In our society, individual acts of intentional discrimination function in concert with historically created vulnerabilities; these vulnerabilities are based on disfavored identity categories and amplify each injustice and injury. Although anyone can be a victim of housing discrimination, women of color suffer distinct collateral injuries from barriers to housing that are collective and cumulative in nature. At the intersections of race and gender, the welfare and dignity of black women and Latinas are undermined by the national failure to enforce fair housing and fair employment laws, by the concentration of poverty in neighborhoods inhabited largely by blacks and Latinos, by the criminalization of poverty, by the proliferation of punishments inside the criminal justice system, and by the expansion of the collateral consequences of arrests and criminal convictions in society at large. Produced by a plethora of public policies and private actions, these injuries entail more than denials of rights and resources to individuals. They evidence the existence and extent of a concentrated political attack on communities of color. Women play a central role in these practices because punitive policies are almost always legitimated by allegations of nonnormative behavior by poor people and people of color, allegations that occlude the actual intersectional vulnerabilities created by multiple forms of raced and gendered exploitation inscribed inside the routine practices of contemporary capitalism. This Article delineates how housing and employment discrimination combine to make black women and Latinas particularly vulnerable to surveillance, arrest, and incarceration. It shows how race and gender discrimination make reentry into society especially difficult for women ex-offenders from aggrieved communities of color. It establishes the historical causes and consequences of moral panics about the putative misbehavior of women of color, and it concludes by proposing a combination of litigation, legislation, and social mobilization to address the execrable consequences of intersectional discrimination and mass incarceration.

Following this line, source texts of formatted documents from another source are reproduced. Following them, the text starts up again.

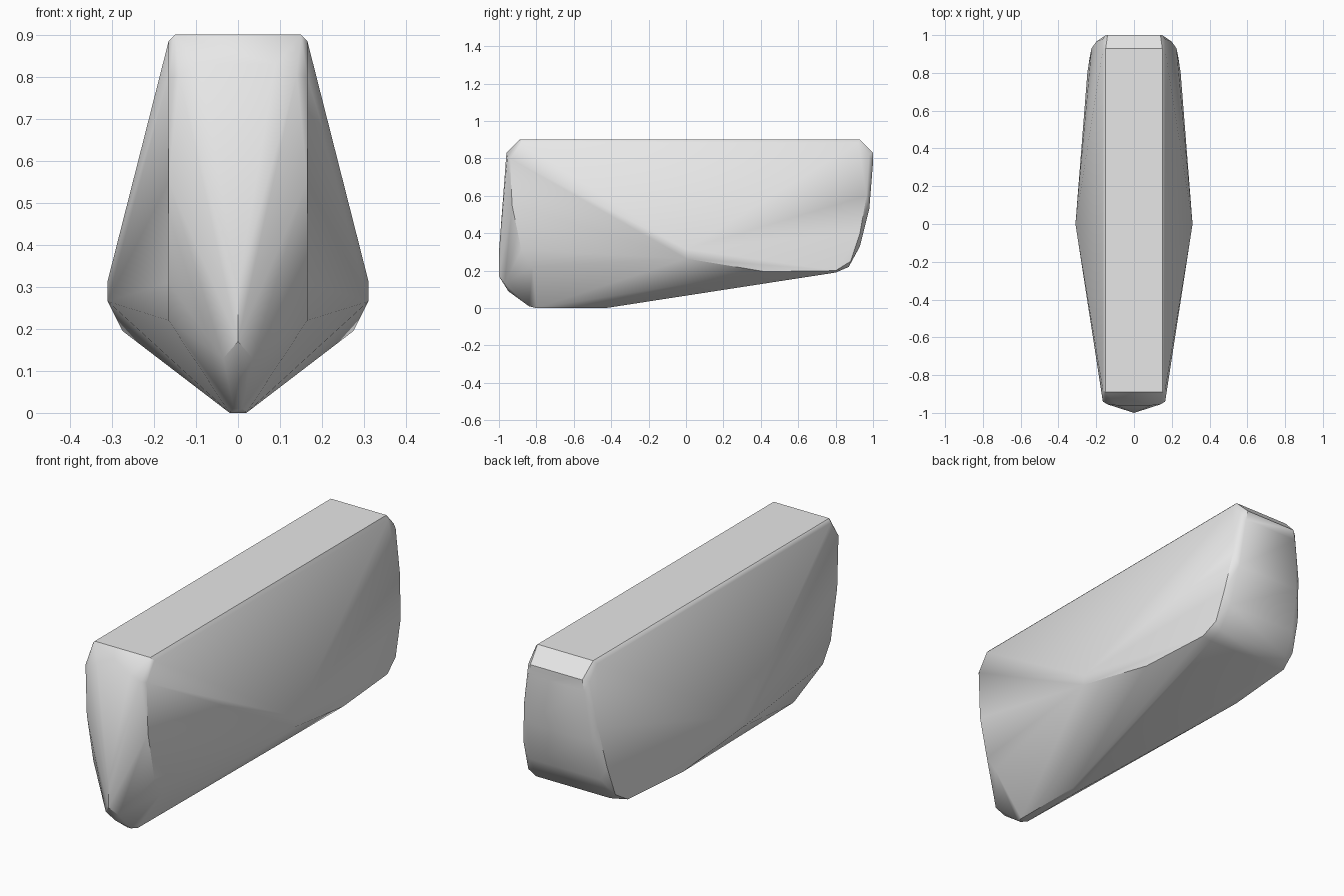
import bpy
import bmesh
import math

# Remove the default cube only
default_cube = bpy.data.objects.get("Cube")
if default_cube:
    bpy.data.objects.remove(default_cube, do_unlink=True)


def make_material(name, value):
    """Create a plain flat grey material."""
    material = bpy.data.materials.new(name)
    material.use_nodes = True
    colour = (value, value, value, 1.0)
    material.diffuse_color = colour
    shader = material.node_tree.nodes["Principled BSDF"]
    shader.inputs["Base Color"].default_value = colour
    return material


def make_hull(name, outlines, material):
    """Wrap a convex skin around half outlines mirrored across the centre plane."""
    bm = bmesh.new()
    for outline in outlines:
        for x, y, z in outline:
            bm.verts.new((x, y, z))
            if x > 0:
                bm.verts.new((-x, y, z))
    result = bmesh.ops.convex_hull(bm, input=bm.verts[:])

    # Discard points left inside the skin
    leftover = set(result["geom_interior"]) | set(result["geom_unused"])
    loose = [item for item in leftover
             if isinstance(item, bmesh.types.BMVert) and not item.link_faces]
    bmesh.ops.delete(bm, geom=loose, context="VERTS")
    bmesh.ops.recalc_face_normals(bm, faces=bm.faces[:])

    mesh = bpy.data.meshes.new(name)
    bm.to_mesh(mesh)
    bm.free()
    mesh.materials.append(material)
    body = bpy.data.objects.new(name, mesh)
    bpy.context.collection.objects.link(body)
    return body


# Flat deck with a narrow chamfer along its rim
deck = [(.15, -.89, .9), (.15, .93, .9), (.165, -.88, .885), (.165, .92, .885)]

# Front: chamfered brow, side edge and pointed stem
brow = [(.09, -.96, .83), (.14, -.955, .805), (.165, -.94, .8)]
front_edge = [(.165, -.93, .55), (.165, -.88, .31), (.165, -.82, .22)]
stem = [(0, -.99, .4), (0, -1, .3), (0, -1, .17), (.035, -.97, .13), (0, -.95, .09)]

# Keel and widest points of the flanks
keel = [(.01, -.84, .01), (.02, -.8, 0), (.02, -.43, 0)]
flank = [(.31, 0, .265), (.31, 0, .315), (.275, .42, .195), (.247, .8, .2)]

# Back: rounded side edge and curved rear panel
back_edge = [(.235, .88, .25), (.225, .93, .4), (.2, .965, .6), (.165, .98, .82)]
rear_panel = [(.2, .8, .19), (.2, .87, .22), (.19, .93, .33),
              (.175, .98, .53), (.15, 1, .78), (.14, 1, .83)]

grey = make_material("plain grey", 0.8)
hull = make_hull("hull_body",
                 [deck, brow, front_edge, stem, keel, flank, back_edge, rear_panel],
                 grey)

# Smooth the soft bends and keep the firm edges
bpy.ops.object.select_all(action="DESELECT")
hull.select_set(True)
bpy.context.view_layer.objects.active = hull
bpy.ops.object.shade_smooth_by_angle(angle=math.radians(35))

New Op-Ed: The Limits of Antitrust Enforcement

New Op-Ed: Brishen Rogers, The Limits of Antitrust Enforcement, Boston Rev., Apr. 30, 2018.

Cass Sunstein weighs in on Trump’s Executive Order on Poverty: Trump’s Promising Plan to Link Welfare to Work

Here: Cass R. Sunstein, Trump’s Promising Plan to Link Welfare to Work, Bloomberg.net, Apr. 24, 2018. Needless-to-say, I do not agree. My take on the order is here. I think the best response to Sunstein on this would be to highlight that political reality matters. Sunstein doesn’t seem to understand what the emphasis on work requirements in the executive order is really about.

New Report from the Sargent Shriver National Center on Poverty Law: The Shriver Summit: The Future of Justice

The Shriver Summit: The Future of Justice, held on December 1, 2017, in Chicago, Illinois, brought together advocates and experts to explore what we need to secure justice, every day, for everyone.